“They can try and recreate those situations on a fitness bike, running or any type of fitness activity so that when they’re in the car, they’re better able to perform.
“Generally people will go away for a couple of weeks whether that be in Spain, Portugal or elsewhere. Then you also have driver testing, like in Bahrain for example, where you do get a lot of laps in and kind of acclimatise that way as well.”
Drivers will also ‘top-up’ mid-season, using hotel saunas for workouts, according to Red Bull. A 2011 study for the Chinese electric power industry found “significant” results from heat acclimatisation. Combined with drivers’ high fitness levels, which reduce the need to exert themselves, it can help them endure racing in higher temperatures.
Expect to see plenty of chiller vests on the grid at Paul Ricard. These contain ice to cool drivers up to the moment that they get into their cars, although some drivers are in favour of the more traditional wet towel around their neck method.
While sat on the grid, fans sat next to dry ice, will often direct a cool blast towards the cockpit until moments before the formation lap.
Once on the move, internal thermometers, which are swallowed and communicate wirelessly with a receiver worn by the driver, can help physios keep an eye on a driver’s health from within the cockpit. Temperatures there can easily reach 50C in cool conditions, says Red Bull.
With the heat comes the problem of dehydration. Drivers can lose 3kg of sweat during a race, all with little cooling effect given the layers that they are wearing.
Drivers can use a drinks bottle, but it’s only a partial solution: the need to keep weight down means that the typical capacity is between 700ml and 1.2l (weighing 700g to 1.2kg), while it the water quickly gets warm, close to the tightly-packed power unit. Some drivers, including Lando Norris and Zhou Guanyu typically shun the drinks bottle altogether as a result.
So keeping hydrated starts before a race, so drivers have more water in their bodies than usual. “It isn’t quite as simple as having the driver drink a couple of pints of water on the grid,” said Red Bull in a guide to keeping drivers cool.
“Not least of which because of the comfort considerations of spending two hours in car with limited suspension on a bumpy track with a full bladder.
“There needs to be a steady fluid intake over the course of several days, which is why you very rarely see a driver without a drinks bottle in the F1 paddock.”

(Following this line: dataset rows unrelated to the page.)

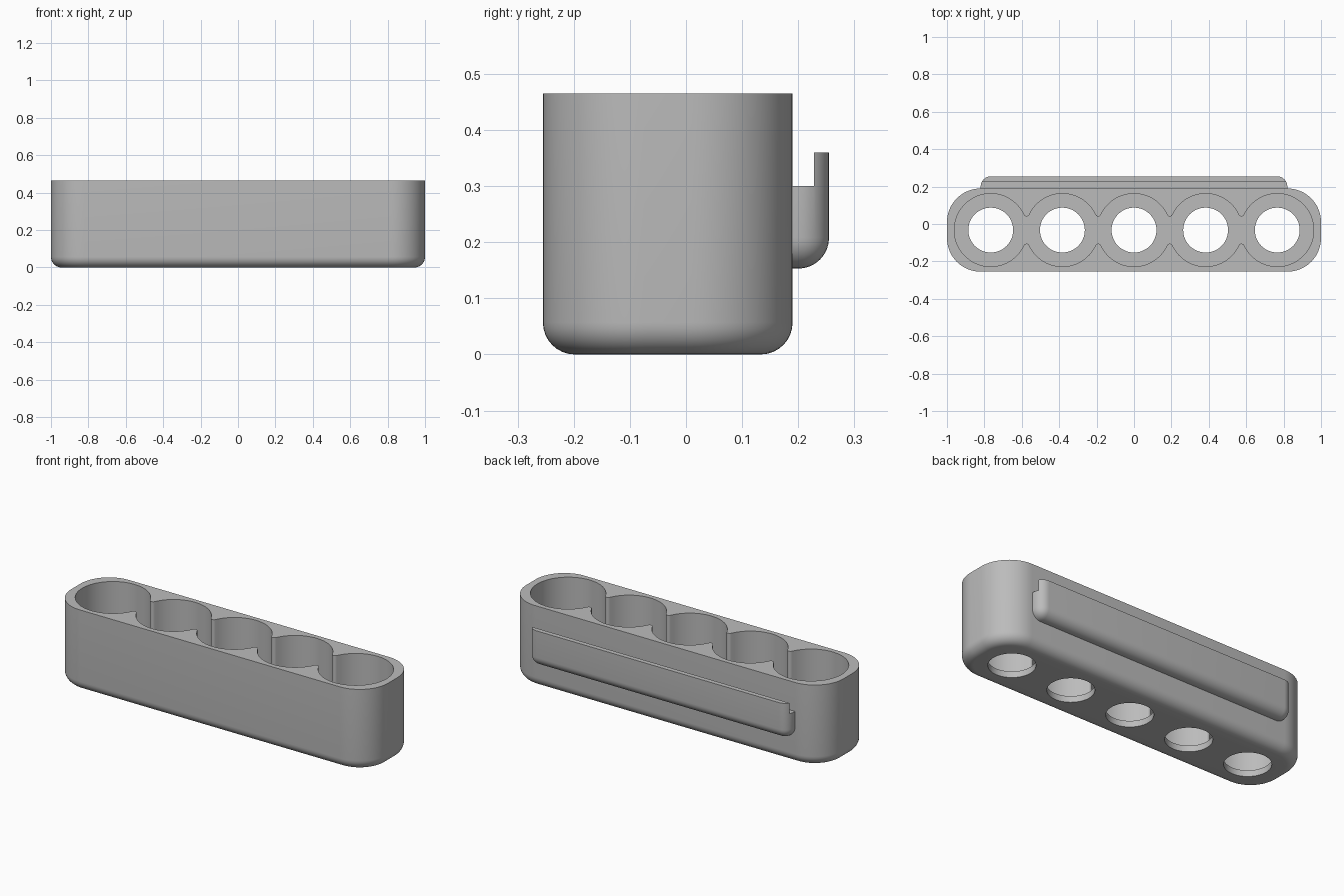
import bpy
import bmesh
from math import pi, cos, sin, atan2, hypot
from mathutils import Matrix

if "Cube" in bpy.data.objects:
    bpy.data.objects.remove(bpy.data.objects["Cube"])

FRONT, BACK, HEIGHT = -0.255, 0.19, 0.465
MID_Y = (FRONT + BACK) / 2
FLOOR = 0.035
COUNT, PITCH = 5, 0.383
POCKET_R, HOLE_R = 0.195, 0.12
centers = [(i - (COUNT - 1) / 2) * PITCH for i in range(COUNT)]

grey = bpy.data.materials.new("plain grey")
grey.use_nodes = True
grey.diffuse_color = (0.5, 0.5, 0.5, 1)
grey.node_tree.nodes["Principled BSDF"].inputs["Base Color"].default_value = (0.5, 0.5, 0.5, 1)


def finish(name, bm):
    bmesh.ops.recalc_face_normals(bm, faces=bm.faces)
    mesh = bpy.data.meshes.new(name)
    bm.to_mesh(mesh)
    bm.free()
    mesh.materials.append(grey)
    obj = bpy.data.objects.new(name, mesh)
    bpy.context.collection.objects.link(obj)
    return obj


def box(x0, x1, y0, y1, z0, z1):
    bm = bmesh.new()
    bmesh.ops.create_cube(bm, size=1)
    bm.transform(Matrix.Translation(((x0 + x1) / 2, (y0 + y1) / 2, (z0 + z1) / 2))
                 @ Matrix.Diagonal((x1 - x0, y1 - y0, z1 - z0, 1)))
    return bm


def round_edges(bm, rule, radius, segments):
    edges = [e for e in bm.edges if rule(e.verts[0].co, e.verts[1].co)]
    bmesh.ops.bevel(bm, geom=edges, offset=radius, segments=segments,
                    profile=0.5, affect='EDGES', clamp_overlap=False)


def prism(name, points, z0, z1):
    bm = bmesh.new()
    face = bm.faces.new([bm.verts.new((x, y, z0)) for x, y in points])
    new = bmesh.ops.extrude_face_region(bm, geom=[face])["geom"]
    verts = [v for v in new if isinstance(v, bmesh.types.BMVert)]
    bmesh.ops.translate(bm, verts=verts, vec=(0, 0, z1 - z0))
    return finish(name, bm)


def arc(cx, cy, r, a0, a1, steps):
    angles = [a0 + (a1 - a0) * k / steps for k in range(steps + 1)]
    return [(cx + r * cos(a), cy + r * sin(a)) for a in angles]


def cut(target, cutter):
    mod = target.modifiers.new("cut", 'BOOLEAN')
    mod.operation = 'DIFFERENCE'
    mod.solver = 'EXACT'
    mod.object = cutter
    bpy.context.view_layer.objects.active = target
    bpy.ops.object.modifier_apply(modifier=mod.name)
    bpy.data.objects.remove(cutter)


def shade(obj):
    bpy.ops.object.select_all(action='DESELECT')
    obj.select_set(True)
    bpy.context.view_layer.objects.active = obj
    bpy.ops.object.shade_smooth_by_angle(angle=pi / 6)


# Tray body: rounded corners, then a rounded bottom rim
bm = box(-1, 1, FRONT, BACK, 0, HEIGHT)
round_edges(bm, lambda a, b: abs(a.z - b.z) > 0.1, 0.18, 16)
round_edges(bm, lambda a, b: max(a.z, b.z) < 0.001, 0.057, 8)
body = finish("tray_body", bm)

# Joined pockets: a row of circles with filleted necks between them
fillet_y = 0.0885
fillet_r = hypot(PITCH / 2, fillet_y) - POCKET_R
lean = atan2(fillet_y, PITCH / 2)
half = []
for i, cx in enumerate(centers):
    start = pi + (lean if i > 0 else 0)
    end = 2 * pi - (lean if i < COUNT - 1 else 0)
    half += arc(cx, 0, POCKET_R, start, end, 28)[:-1]
    if i < COUNT - 1:
        half += arc(cx + PITCH / 2, -fillet_y, fillet_r, pi - lean, lean, 8)[:-1]
outline = half + [(-x, -y) for x, y in half]
cut(body, prism("pocket_cutter", [(x, y + MID_Y) for x, y in outline], FLOOR, HEIGHT + 0.1))

# Drain holes through the floor
for cx in centers:
    ring = arc(cx, MID_Y, HOLE_R, 0, 2 * pi, 48)[:-1]
    cut(body, prism("hole_cutter", ring, -0.1, FLOOR + 0.1))
shade(body)

# Hanging rail on the back: rounded block with a stepped lip
RAIL_X, RAIL_BACK, RAIL_Z, RAIL_TOP = 0.82, 0.255, 0.153, 0.36
bm = box(-RAIL_X, RAIL_X, BACK - 0.01, RAIL_BACK, RAIL_Z, RAIL_TOP)


def rail_edge(a, b):
    at_bottom = max(a.z, b.z) < RAIL_Z + 0.001
    at_back = min(a.y, b.y) > RAIL_BACK - 0.001
    at_side = abs(a.x - b.x) < 0.001
    upright = abs(a.z - b.z) > 0.1
    return (at_bottom and (at_back or at_side)) or (at_back and upright)


round_edges(bm, rail_edge, 0.055, 8)
rail = finish("hanging_rail", bm)
cut(rail, finish("step_cutter", box(-1, 1, 0.1, 0.228, 0.3, 0.5)))
shade(rail)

Kelly says that drivers’ hydration is regularly monitored through urine checks and adjustments made to their regime as required. This includes more than just drinking water.
“Water alone doesn’t quite rehydrate you, it’s also the salts that are needed to be fully hydrated,” Kelly said. “Drivers will take a little tab or sachet of electrolytes and add it to their drink.
“Electrolytes are the natural salts within your body and they make sure your sodium balances et cetera are all correct so that you can function well.”
The resulting taste is notoriously unpleasant.
Once the Grand Prix is over, the race is on to replenish all fluids lost within an hour of the chequered flag. And then, it’s all likely to start again straight away as the F1 paddock — paddling pools and all — head for the hotspot of the Hungaroring.